The idea for the costume came to us by pure chance. When the film was initially planned, I had designed Shahenshah’s costume, and had planned for it to be made with full black leather with a rope around his shoulder, which signified the rope with which Shahenshah’s father (Kader Khan) had committed suicide. Now, Shahenshah used it to punish criminals.
The metallic arm wasn’t there. And I had no intention of giving him a cape either, because a cape like Superman’s makes sense only if the character is flying.
But then, Amitabh fell ill with myasthenia gravis. The doctors said he might not be able to work again. He called me and said, “Tinnu, I will probably never work again. Maybe, I will complete the two films that are incomplete right now, but not Shahenshah. So, please take someone else.”
That was a big blow for me. For one year, I roamed like a mad man because my hero wasn’t available to me.

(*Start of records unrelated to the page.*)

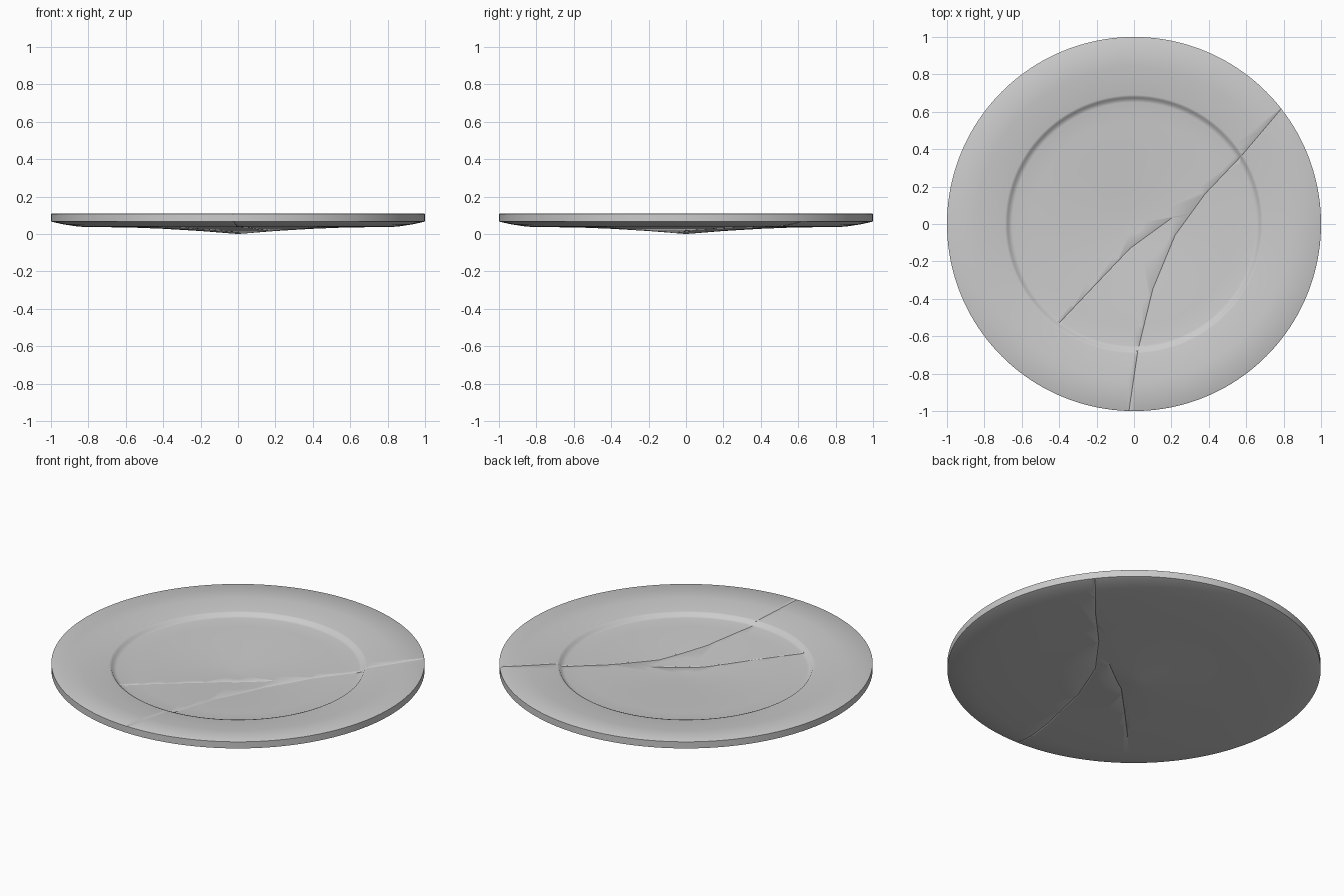
import bpy, bmesh, math
from mathutils import Vector

if "Cube" in bpy.data.objects:
    bpy.data.objects.remove(bpy.data.objects["Cube"])

SEGMENTS = 160

# Plate profile (radius, height): underside outwards, then the face inwards
under = [(0, 0), (0.05, 0.004), (0.2, 0.016), (0.4, 0.028), (0.55, 0.034),
         (0.85, 0.039), (0.93, 0.051), (0.99, 0.064), (1.0, 0.068)]
face = [(1.0, 0.107), (0.995, 0.11), (0.84, 0.10), (0.69, 0.091), (0.678, 0.088),
        (0.67, 0.074), (0.65, 0.07), (0.55, 0.066), (0.4, 0.058),
        (0.2, 0.044), (0.05, 0.036), (0, 0.035)]


def height(profile, r):
    """Height of a profile at a radius."""
    pts = sorted(profile)
    for (r0, z0), (r1, z1) in zip(pts, pts[1:]):
        if r <= r1:
            return z0 + (z1 - z0) * (r - r0) / (r1 - r0)
    return pts[-1][1]


def make_object(name, bm):
    bmesh.ops.recalc_face_normals(bm, faces=bm.faces[:])
    mesh = bpy.data.meshes.new(name)
    bm.to_mesh(mesh)
    bm.free()
    obj = bpy.data.objects.new(name, mesh)
    bpy.context.collection.objects.link(obj)
    return obj


def lathe(name, profile):
    bm = bmesh.new()
    rings = []
    for r, z in profile:
        count = 1 if r == 0 else SEGMENTS
        rings.append([bm.verts.new((r * math.cos(math.tau * i / SEGMENTS),
                                    r * math.sin(math.tau * i / SEGMENTS), z))
                      for i in range(count)])
    for a, b in zip(rings, rings[1:]):
        for i in range(SEGMENTS):
            j = (i + 1) % SEGMENTS
            loop = [a[i % len(a)], a[j % len(a)], b[j % len(b)], b[i % len(b)]]
            bm.faces.new(list(dict.fromkeys(loop)))
    return make_object(name, bm)


def crack_cutter(name, path, profile, size):
    """Diamond-section strip that follows the plate surface along a crack."""
    pts = [Vector(p) for p in path]
    line = [a.lerp(b, i / 12) for a, b in zip(pts, pts[1:]) for i in range(12)] + [pts[-1]]
    bm = bmesh.new()
    rings = []
    for i, p in enumerate(line):
        d = (line[min(i + 1, len(line) - 1)] - line[max(i - 1, 0)]).normalized()
        side = Vector((-d.y, d.x, 0)) * size
        c = Vector((p.x, p.y, height(profile, p.length)))
        up = Vector((0, 0, size * 0.6))
        rings.append([bm.verts.new(c + o) for o in (side, up, -side, -up)])
    for a, b in zip(rings, rings[1:]):
        for k in range(4):
            bm.faces.new((a[k], a[(k + 1) % 4], b[(k + 1) % 4], b[k]))
    bm.faces.new(rings[0])
    bm.faces.new(rings[-1][::-1])
    cutter = make_object(name, bm)
    cutter.hide_render = True
    return cutter


plate = lathe("plate", under + face)

# Hairline cracks, on both the face and the underside
long_crack = [(-0.03, -1.02), (0.02, -0.68), (0.1, -0.35), (0.22, -0.06),
              (0.38, 0.16), (0.58, 0.37), (0.80, 0.63)]
short_crack = [(-0.4, -0.53), (-0.22, -0.34), (-0.02, -0.13), (0.2, 0.03)]
cutters = []
for label, path in (("long_crack", long_crack), ("short_crack", short_crack)):
    for side, profile in (("face", face), ("under", under)):
        cutters.append(crack_cutter(f"{label}_{side}", path, profile, 0.005))
for cutter in cutters:
    mod = plate.modifiers.new(cutter.name, 'BOOLEAN')
    mod.operation = 'DIFFERENCE'
    mod.solver = 'EXACT'
    mod.object = cutter

# Apply the cuts, then smooth the glaze
bpy.ops.object.select_all(action='DESELECT')
plate.select_set(True)
bpy.context.view_layer.objects.active = plate
for mod in list(plate.modifiers):
    bpy.ops.object.modifier_apply(modifier=mod.name)
for cutter in cutters:
    bpy.data.objects.remove(cutter)
bpy.ops.object.shade_smooth_by_angle(angle=math.radians(50))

In that time, the dress I had designed for Shahenshah had already been made by Amitabh’s tailor, Akbar, who always made his costumes. Since Shahenshah was put on hold, Akbar gave our costume to a South Indian producer who was making a film with Jeetendra. It was a great shock to me when I saw Jeetendra wearing it.
Luckily, Amitabh came back and the first thing he told me was, “Tinnu, let’s revive Shahenshah. Where’s my costume?”
I had already begun working on a new costume with a designer called Kishore Bajaj. Amitabh, till then, had never worked with a new designer, so it was a big challenge for us. We sat down and leafed through thousands of magazines in Bajaj’s shop. One day, I found an advertisement by a fencing company, where I saw a fencing costume. The idea for the special arm came from there.
I remember I took the costume to Madras where Amitabh was shooting. After he wore it, he stood in front of the mirror for ten minutes, admiring it. The costume weighed about 14 kgs. I was very worried if Amitabh, who had just come out of a health scare, could carry it, but he completed shooting wearing it. In fact, for the fight scenes, we had replaced the metallic arm with a lighter version created with aluminium, but Amitabh insisted on wearing the heavier costume because the aluminium version wasn’t giving the same effect.
Despite the roadblocks, like Amitabh’s health or the political situation at the time for which the release date was getting postponed, one thing was sure – Amitabh was coming after a very long time, and I knew that I had a winner on my hands. Those were turbulent times politically too. His name was being linked to Bofors, and Shiv Sena had come to the streets threatening that they won’t let the film be released. I remember I went to a theatre in Bombay on the first day of the film’s release, and some protester fired a gun and disrupted the show.
But the innumerable people who showed up at the theatres was absolutely unbelievable. If you see video footage from the time, you will know. The mania was spectacular all across India. In fact, in Uttar Pradesh, at four o clock in the morning, people were carrying their lotas and standing in the queue for Shahenshah’s tickets. That was the magic of Amitabh returning to the screen.
Speaking of Shahenshah’s relevance today, people like JK Varma [the villainous crime lord, played by Amrish Puri] still exist. They existed 100 years back as well. The only difference is that their dresses have changed, their names have changed. Corruption still exists in the highest sectors of society. So you need a Shahenshah, a vigilante, to fight them.
A vigilante is everyone’s dream because none of us is strong enough. You always have a dream that someone will come and bloody control this. Shahenshah was a dream. And we sell dreams. How successful we were, we know, because our pockets became full because of it.
(As told to Devarsi Ghosh).